The BCG vaccination programme was changed to reflect this, following advice from the Joint Committee on Vaccination and Immunisation. The BCG vaccine is now only given to people in at-risk groups (see Who should have it).

(Please check out this address which tells you who should be vaccintated)

http://www.nhs.uk/Conditions/BCG/Pages/When-it-is-needed.aspx

If your child does not come into one of the higher-risk groups, the current advice is not to give them the BCG vaccination. There are private clinics that parents can approach for a BCG vaccination, but the NHS does not keep a list of these clinics.

You don't say what area you are in but I have found one reference for you on the Internet for a private GP practice in Chelmsford that offer this service. Here is the http address.

http://www.privategpservices.co.uk/Services/vaccination/BCG/BCGVacc.html

Their tel no. is 01245 234134

Hope this helps,
Catherine

Report this content as offensive or unsuitable

william robert wright said on 03 June 2011
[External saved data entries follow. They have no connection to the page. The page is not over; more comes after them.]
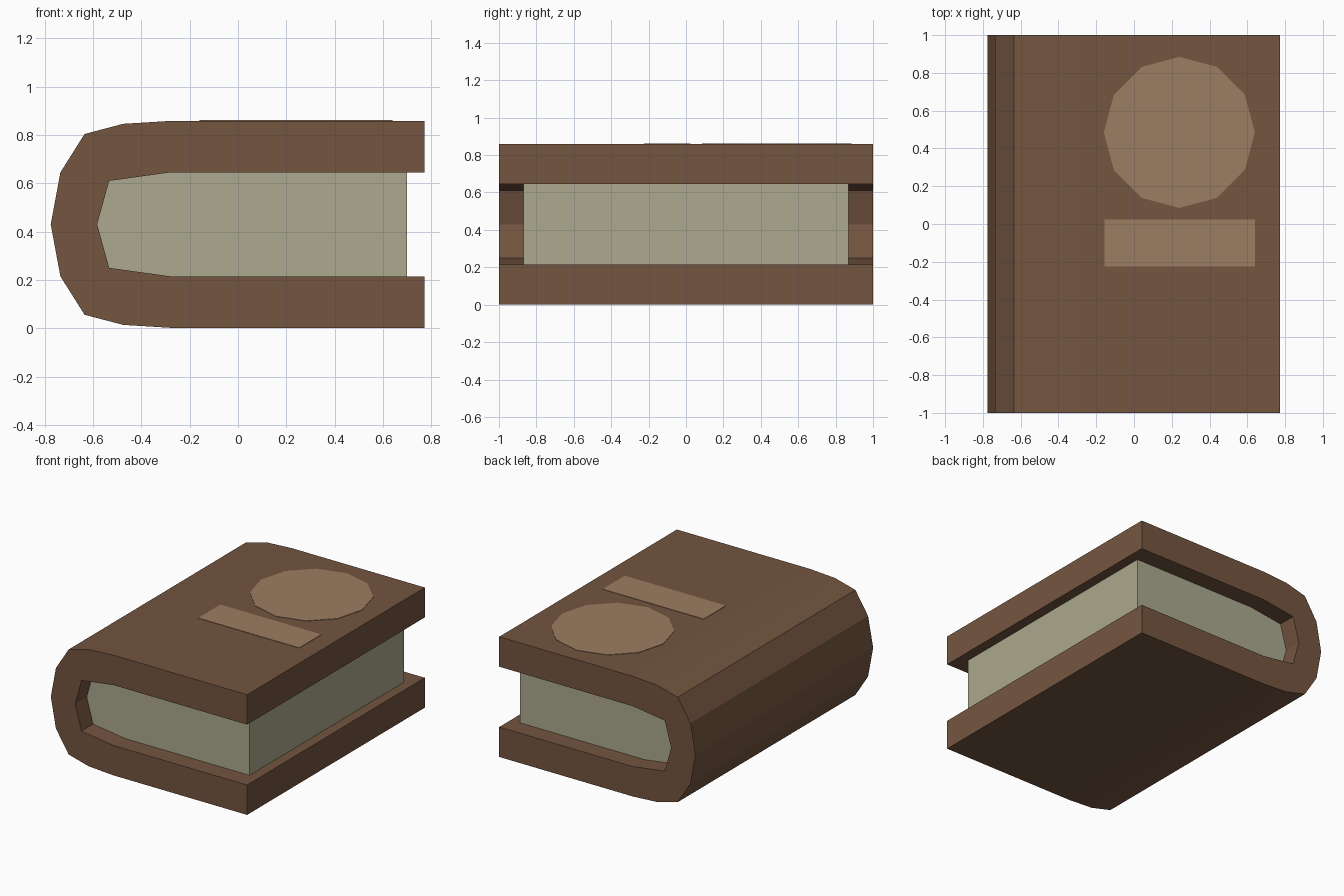
import bpy, bmesh, math

if "Cube" in bpy.data.objects:
    bpy.data.objects.remove(bpy.data.objects["Cube"])

MID = 0.43   # height of the middle of the book
TOP = 0.858


def material(name, rgb):
    linear = [(c / 255 / 12.92) if c < 11 else ((c / 255 + 0.055) / 1.055) ** 2.4 for c in rgb]
    mat = bpy.data.materials.new(name)
    mat.use_nodes = True
    mat.diffuse_color = (*linear, 1)
    bsdf = mat.node_tree.nodes["Principled BSDF"]
    bsdf.inputs["Base Color"].default_value = (*linear, 1)
    bsdf.inputs["Roughness"].default_value = 0.9
    return mat


leather = material("brown_leather", (116, 85, 64))
paper = material("aged_paper", (172, 169, 142))
tan = material("tan_inlay", (156, 125, 98))


def prism(name, outline, direction, mat):
    """Extrude a closed flat outline along a direction."""
    bm = bmesh.new()
    face = bm.faces.new([bm.verts.new(p) for p in outline])
    out = bmesh.ops.extrude_face_region(bm, geom=[face])
    moved = [v for v in out["geom"] if isinstance(v, bmesh.types.BMVert)]
    bmesh.ops.translate(bm, verts=moved, vec=direction)
    bmesh.ops.recalc_face_normals(bm, faces=bm.faces)
    mesh = bpy.data.meshes.new(name)
    bm.to_mesh(mesh)
    bm.free()
    mesh.materials.append(mat)
    obj = bpy.data.objects.new(name, mesh)
    bpy.context.collection.objects.link(obj)
    return obj


def mirrored(half):
    """Complete an upper half profile, ending on the middle line, downwards."""
    return half + [(x, 2 * MID - z) for x, z in reversed(half[:-1])]


def along_y(profile, y):
    return [(x, y, z) for x, z in profile]


# Half profiles from the open edge round to the middle of the spine
outer = [(0.772, TOP), (-0.28, TOP), (-0.475, 0.846), (-0.635, 0.804), (-0.735, 0.645), (-0.775, MID)]
inner = [(-0.28, 0.645), (-0.533, 0.61), (-0.583, MID)]

# Wrapped cover with its rounded spine
cover = mirrored(outer) + mirrored([(0.772, 0.645)] + inner)[::-1]
prism("cover", along_y(cover, -1), (0, 2, 0), leather)

# Page block, set back at the three open sides
pages = mirrored([(0.70, 0.645)] + inner)
prism("pages", along_y(pages, -0.87), (0, 1.74, 0), paper)

# Thin inlays on the front cover
circle = [(0.24 + 0.4 * math.cos(i * math.pi / 6), 0.485 + 0.4 * math.sin(i * math.pi / 6), TOP)
          for i in range(12)]
prism("round_inlay", circle, (0, 0, 0.003), tan)
panel = [(-0.157, -0.225, TOP), (0.64, -0.225, TOP), (0.64, 0.025, TOP), (-0.157, 0.025, TOP)]
prism("title_panel", panel, (0, 0, 0.003), tan)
I normally regard the NHS as a great organisation. However, my latest experience has been disappointing. I recently phoned NHS Direct on behalf of my son and his wife. They recently had to have their seven month old twins vaccinated against tuberculosis, I believe it is called a BCG jab. They were told by NHS professionals that they also had to get their three year old daughter vaccinated with the BCG jab but she did not qualify to have it carried out on the NHS. Subsequently, I phoned NHS Direct for advice as to where we could pay privately for our granddaughter to have the vaccination. This led me to spend at least two hours phoning about twelve different numbers, all passed to me by different NHS personnel. Furthermore, I went on to the NHS ombudsman website that was also recommended to me but it turned out to be a law firm involved with litigation. I also tried phoning them but was spoken to by a solicitor who was unable to help. Having been told that our granddaughter should have the jab but not one being able to tell us where to get it has caused the family a great amount of worry. You are our last hope, so if our granddaughter does not qualify to have the vaccination on the NHS, please tell us where we can get it done privately.
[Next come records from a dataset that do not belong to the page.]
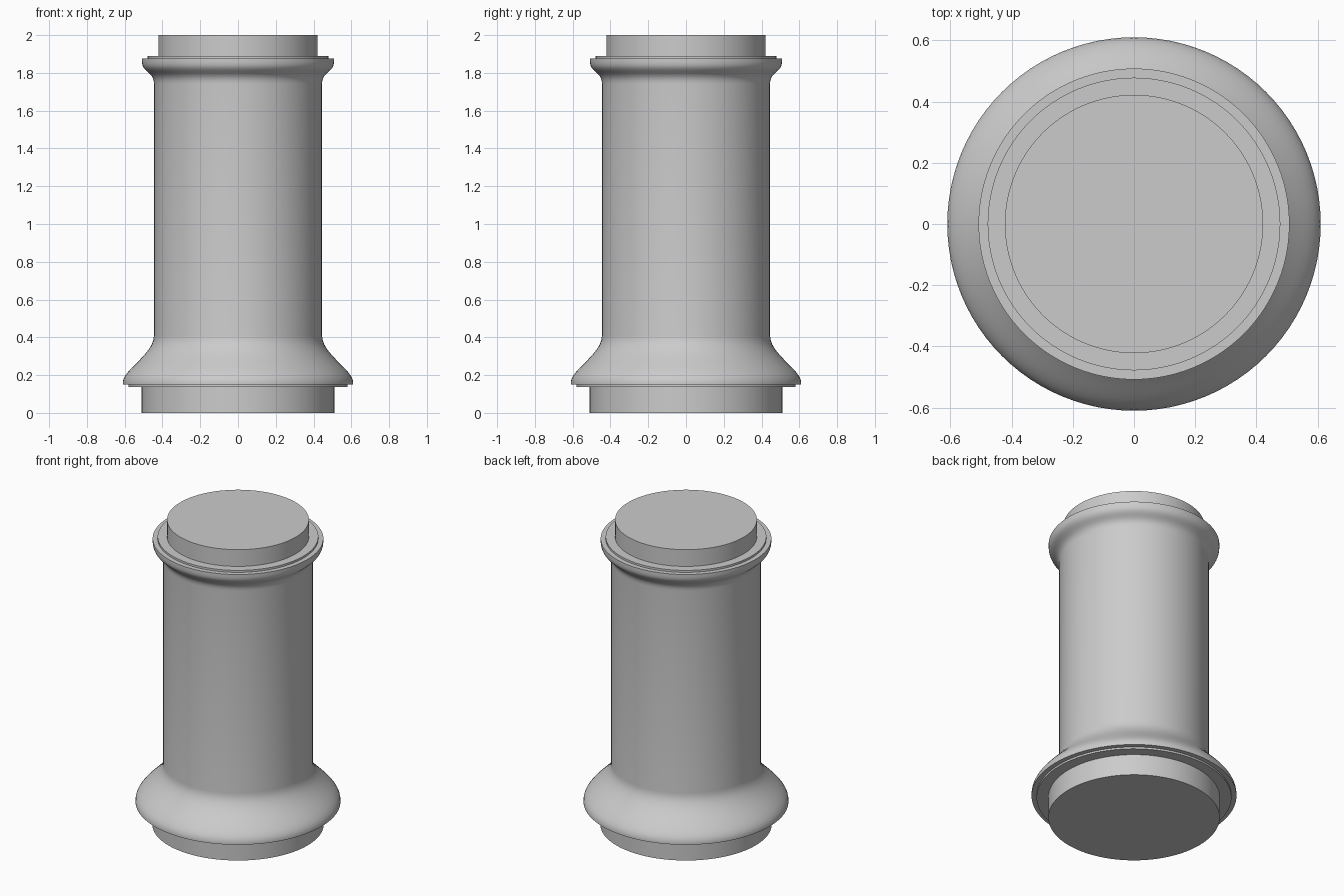
import bpy, bmesh, math
from mathutils import Vector
from mathutils.geometry import interpolate_bezier

cube = bpy.data.objects.get("Cube")
if cube:
    bpy.data.objects.remove(cube, do_unlink=True)

SEGMENTS = 96

grey = bpy.data.materials.new("plain grey")
grey.use_nodes = True
grey.diffuse_color = (0.6, 0.6, 0.6, 1)
grey.node_tree.nodes["Principled BSDF"].inputs["Base Color"].default_value = grey.diffuse_color


def curve(*points, steps=14):
    """Points (radius, height) along a cubic curve."""
    handles = [Vector((r, z, 0)) for r, z in points]
    return [(p.x, p.y) for p in interpolate_bezier(*handles, steps)]


def lathe(name, profile):
    """Spin a profile of (radius, height) points around the z axis."""
    bm = bmesh.new()
    verts = [bm.verts.new((r, 0, z)) for r, z in profile]
    edges = [bm.edges.new(pair) for pair in zip(verts, verts[1:])]
    bmesh.ops.spin(bm, geom=verts + edges, cent=(0, 0, 0), axis=(0, 0, 1),
                   angle=math.tau, steps=SEGMENTS, use_duplicate=False)
    bmesh.ops.remove_doubles(bm, verts=bm.verts, dist=0.0001)
    bm.normal_update()
    # Profiles run upwards, so side faces must point away from the axis
    if sum(f.normal.dot(Vector((*f.calc_center_median().xy, 0))) for f in bm.faces) < 0:
        bmesh.ops.reverse_faces(bm, faces=bm.faces)
    mesh = bpy.data.meshes.new(name)
    bm.to_mesh(mesh)
    bm.free()
    mesh.materials.append(grey)
    obj = bpy.data.objects.new(name, mesh)
    bpy.context.collection.objects.link(obj)
    bpy.ops.object.select_all(action="DESELECT")
    obj.select_set(True)
    bpy.context.view_layer.objects.active = obj
    bpy.ops.object.shade_smooth_by_angle(angle=math.radians(35))
    return obj


# Key radii and heights
BASE_R, LIP_R, SHAFT_R, STEP_R, PLUG_R = 0.51, 0.58, 0.445, 0.478, 0.422
LIP_Z, FLARE_Z, RIM_Z, STEP_Z = 0.138, 0.15, 1.877, 1.89

# Bottom plug and the thin lip above it
lathe("base_plug", [(0, 0), (BASE_R, 0), (BASE_R, LIP_Z)])
lathe("base_lip", [(BASE_R, LIP_Z), (LIP_R, LIP_Z), (LIP_R, FLARE_Z)])

# Shaft with a wide foot flare and a small top flare
foot = curve((0.61, 0.16), (0.61, 0.23), (SHAFT_R, 0.31), (SHAFT_R, 0.41))
head = curve((SHAFT_R, 1.74), (SHAFT_R, 1.81), (0.508, 1.8), (0.508, 1.86))
lathe("shaft", [(LIP_R, FLARE_Z), (0.61, FLARE_Z)] + foot + head
      + [(0.508, RIM_Z), (STEP_R, RIM_Z)])

# Thin top step and the top plug
lathe("top_step", [(STEP_R, RIM_Z), (STEP_R, STEP_Z), (PLUG_R, STEP_Z)])
lathe("top_plug", [(PLUG_R, STEP_Z), (PLUG_R, 2), (0, 2)])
Rergards

Bill

Report this content as offensive or unsuitable

Last reviewed: 13/07/2011

Next review due: 13/07/2013

Power of Attorney

Settle your future care and affairs by making a Power of Attorney to outline wishes if you become unable to make decisions.

Quality Accounts

All health service providers have to submit a report about the quality of their services. Read about Quality Accounts, including how and when to submit them.

NHS complaints

If you're not happy with the care you've received, you have the right to complain. Learn how

The NHS Constitution

Read about the NHS Constitution, which sets out rights and pledges for patients and the public.

Share your story

If you've experienced NHS health care recently, tell your story using the Patient Opinion service